Task prompt:
With the entries below as the source, tally the lines that contain the string "plate" and give the number only.
================
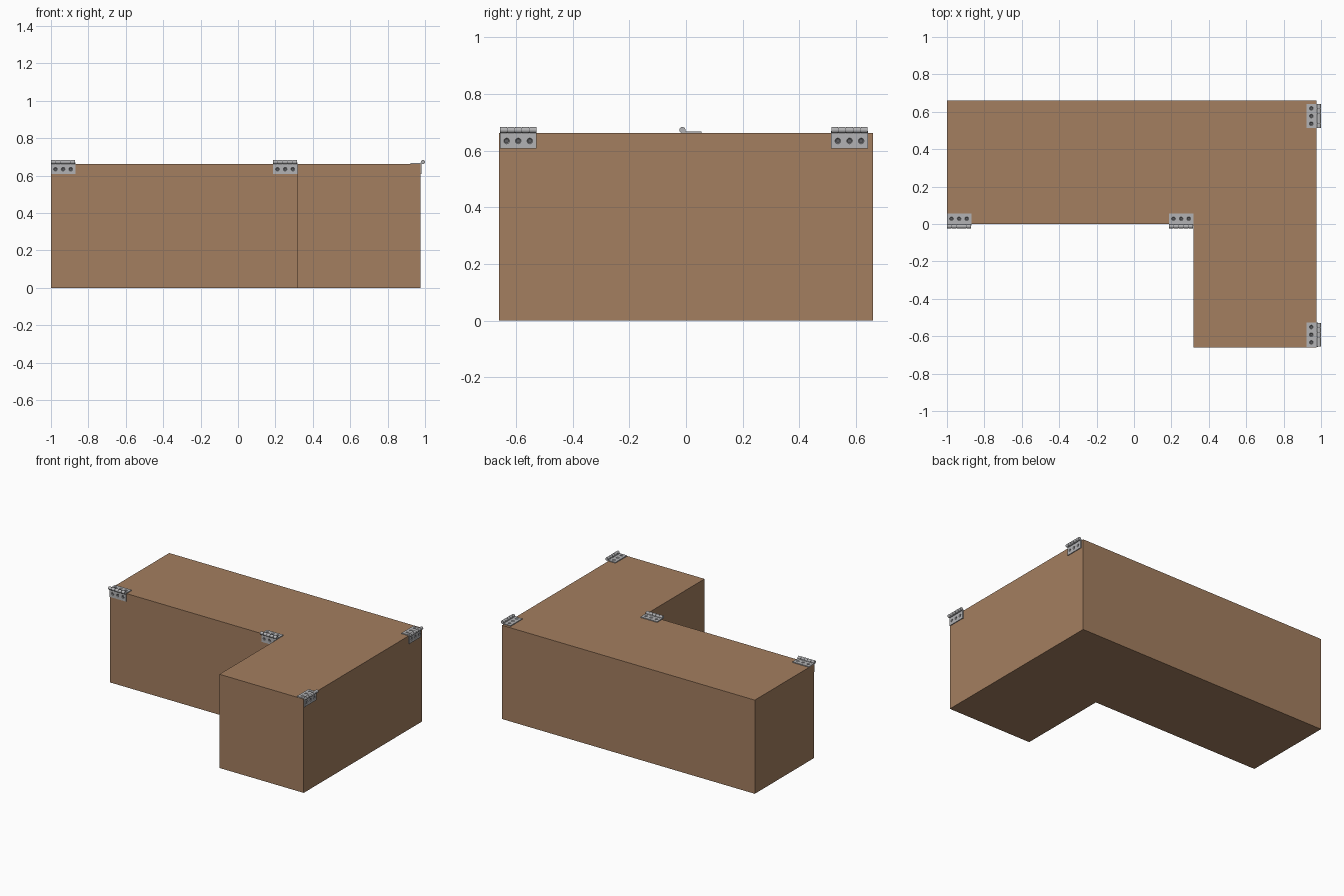
import bpy, bmesh, math
from mathutils import Matrix, Vector

if "Cube" in bpy.data.objects:
    bpy.data.objects.remove(bpy.data.objects["Cube"])


def material(name, rgb):
    m = bpy.data.materials.new(name)
    m.diffuse_color = (*rgb, 1)
    m.use_nodes = True
    m.node_tree.nodes["Principled BSDF"].inputs["Base Color"].default_value = m.diffuse_color
    return m


WOOD = material("wood", (0.37, 0.21, 0.115))
STEEL = material("steel", (0.45, 0.45, 0.46))
DARK = material("dark_steel", (0.12, 0.12, 0.13))


def add_object(name, bm, mat):
    me = bpy.data.meshes.new(name)
    bmesh.ops.recalc_face_normals(bm, faces=bm.faces)
    bm.to_mesh(me)
    bm.free()
    me.materials.append(mat)
    ob = bpy.data.objects.new(name, me)
    bpy.context.collection.objects.link(ob)
    return ob


def prism(name, outline, z0, z1, mat):
    bm = bmesh.new()
    face = bm.faces.new([bm.verts.new((x, y, z0)) for x, y in outline])
    top = bmesh.ops.extrude_face_region(bm, geom=[face])
    verts = [v for v in top["geom"] if isinstance(v, bmesh.types.BMVert)]
    bmesh.ops.translate(bm, verts=verts, vec=(0, 0, z1 - z0))
    return add_object(name, bm, mat)


def rect(x0, y0, x1, y1):
    return [(x0, y0), (x1, y0), (x1, y1), (x0, y1)]


def add_box(bm, lo, hi):
    lo, hi = Vector(lo), Vector(hi)
    bmesh.ops.create_cube(bm, size=1, matrix=Matrix.Translation((lo + hi) / 2)
                          @ Matrix.Diagonal((*(hi - lo), 1)))


def add_cone(bm, center, r1, r2, depth, rot=None, sides=20):
    bmesh.ops.create_cone(bm, cap_ends=True, segments=sides, radius1=r1, radius2=r2, depth=depth,
                          matrix=Matrix.Translation(center) @ (rot or Matrix()))


# L-shaped chest and its two lids
L, R, INNER, D, H, LID = -1.0, 0.976, 0.317, 0.66, 0.662, 0.01
prism("chest_body", [(L, 0), (INNER, 0), (INNER, -D), (R, -D), (R, D), (L, D)], 0, H - LID, WOOD)
prism("long_lid", rect(L, 0, INNER, D), H - LID, H, WOOD)
prism("side_lid", rect(INNER, -D, R, D), H - LID, H, WOOD)

# Hinge in local space: x along the pin, front edge of the chest at y = 0, lid top at z = 0
W, T, REACH, RAD = 0.13, 0.006, 0.055, 0.011
PIN = Vector((0, -0.0125, 0.0105))
HOLES = [-0.041, 0, 0.041]
ALONG_X = Matrix.Rotation(math.pi / 2, 4, 'Y')
# turns the lid leaf into the chest leaf: (x, y, z) -> (x, -z, -y)
FOLD = Matrix(((1, 0, 0, 0), (0, 0, -1, 0), (0, -1, 0, 0), (0, 0, 0, 1)))


def leaf(name, own_knuckles, fold):
    bm = bmesh.new()
    add_box(bm, (-W / 2, -0.008, 0), (W / 2, REACH, T))
    if fold:
        bmesh.ops.transform(bm, matrix=FOLD, verts=bm.verts)
    plate = add_object(name, bm, STEEL)
    # countersunk screw holes
    bm = bmesh.new()
    for x in HOLES:
        add_cone(bm, (x, 0.028, T * 0.6), 0.006, 0.0105, T * 1.0)
    if fold:
        bmesh.ops.transform(bm, matrix=FOLD, verts=bm.verts)
    cutter = add_object("screw_hole_cutter", bm, DARK)
    cutter.hide_render = True
    mod = plate.modifiers.new("holes", 'BOOLEAN')
    mod.operation, mod.solver, mod.object = 'DIFFERENCE', 'EXACT', cutter
    dg = bpy.context.evaluated_depsgraph_get()
    cut = bpy.data.meshes.new_from_object(plate.evaluated_get(dg))
    bpy.data.objects.remove(plate)
    bpy.data.objects.remove(cutter)
    # barrel knuckles carried by this leaf
    bm = bmesh.new()
    bm.from_mesh(cut)
    step = W / 5
    for i in own_knuckles:
        x = -W / 2 + step * (i + 0.5)
        add_cone(bm, PIN + Vector((x, 0, 0)), RAD, RAD, step - 0.002, ALONG_X)
    return add_object(name, bm, STEEL)


def screws_and_pin():
    bm = bmesh.new()
    for m in (Matrix(), FOLD):
        for x in HOLES:
            add_cone(bm, m @ Vector((x, 0.028, 0.0012)), 0.0085, 0.0085, 0.0024, m.to_3x3().to_4x4())
    add_cone(bm, PIN, 0.008, 0.008, W - 0.004, ALONG_X)
    return add_object("screws_and_pin", bm, DARK)


parts = [leaf("lid_leaf", (1, 3), False), leaf("chest_leaf", (0, 2, 4), True), screws_and_pin()]
for p in parts:
    bpy.ops.object.select_all(action='DESELECT')
    p.select_set(True)
    bpy.context.view_layer.objects.active = p
    bpy.ops.object.shade_smooth_by_angle(angle=math.radians(35))

# Two hinges on the front edge, two on the right edge
spots = [("front_left", (L + W / 2, 0), 0), ("front_inner", (INNER - W / 2, 0), 0),
         ("right_front", (R, -D + 0.003 + W / 2), 90), ("right_back", (R, D - 0.018 - W / 2), 90)]
for label, (x, y), turn in spots:
    for p in parts:
        ob = bpy.data.objects.new(f"{label}_{p.name}", p.data)
        ob.matrix_world = Matrix.Translation((x, y, H)) @ Matrix.Rotation(math.radians(turn), 4, 'Z')
        bpy.context.collection.objects.link(ob)
for p in parts:
    bpy.data.objects.remove(p)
================
Expected output:
4